### Assignment
Report how many lines in the listing below include the word "wave". Write nothing besides the number.

[Start of section]

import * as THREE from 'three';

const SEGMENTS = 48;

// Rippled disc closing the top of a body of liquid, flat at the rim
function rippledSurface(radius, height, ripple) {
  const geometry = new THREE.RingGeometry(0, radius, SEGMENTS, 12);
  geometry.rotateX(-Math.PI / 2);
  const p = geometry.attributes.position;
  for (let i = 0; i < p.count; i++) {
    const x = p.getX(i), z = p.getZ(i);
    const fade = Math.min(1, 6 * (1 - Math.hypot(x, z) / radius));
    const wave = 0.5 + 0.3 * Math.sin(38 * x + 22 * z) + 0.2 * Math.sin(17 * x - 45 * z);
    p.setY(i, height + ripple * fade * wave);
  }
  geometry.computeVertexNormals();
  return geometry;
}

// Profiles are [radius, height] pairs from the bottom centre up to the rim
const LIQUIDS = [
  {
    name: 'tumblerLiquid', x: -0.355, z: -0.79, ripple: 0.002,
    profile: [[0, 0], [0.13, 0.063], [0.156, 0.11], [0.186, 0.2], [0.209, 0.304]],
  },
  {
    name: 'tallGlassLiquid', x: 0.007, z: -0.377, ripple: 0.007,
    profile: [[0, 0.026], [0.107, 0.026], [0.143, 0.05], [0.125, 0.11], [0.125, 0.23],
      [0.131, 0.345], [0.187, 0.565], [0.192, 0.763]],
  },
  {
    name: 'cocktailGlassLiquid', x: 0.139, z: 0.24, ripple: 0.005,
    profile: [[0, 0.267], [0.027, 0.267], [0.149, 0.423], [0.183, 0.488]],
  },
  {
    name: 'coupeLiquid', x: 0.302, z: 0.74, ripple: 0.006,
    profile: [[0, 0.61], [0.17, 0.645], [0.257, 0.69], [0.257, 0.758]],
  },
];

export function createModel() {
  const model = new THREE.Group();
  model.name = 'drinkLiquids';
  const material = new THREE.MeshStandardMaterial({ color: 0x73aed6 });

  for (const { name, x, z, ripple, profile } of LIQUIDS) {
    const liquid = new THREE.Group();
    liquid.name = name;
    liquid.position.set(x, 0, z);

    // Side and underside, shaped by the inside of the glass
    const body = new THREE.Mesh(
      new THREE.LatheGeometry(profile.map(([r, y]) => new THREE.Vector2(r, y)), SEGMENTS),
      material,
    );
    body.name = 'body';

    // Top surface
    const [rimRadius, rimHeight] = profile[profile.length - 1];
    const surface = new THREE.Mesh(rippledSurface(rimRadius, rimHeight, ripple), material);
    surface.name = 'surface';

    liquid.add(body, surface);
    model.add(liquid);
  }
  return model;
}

[End of section]

### Your response
2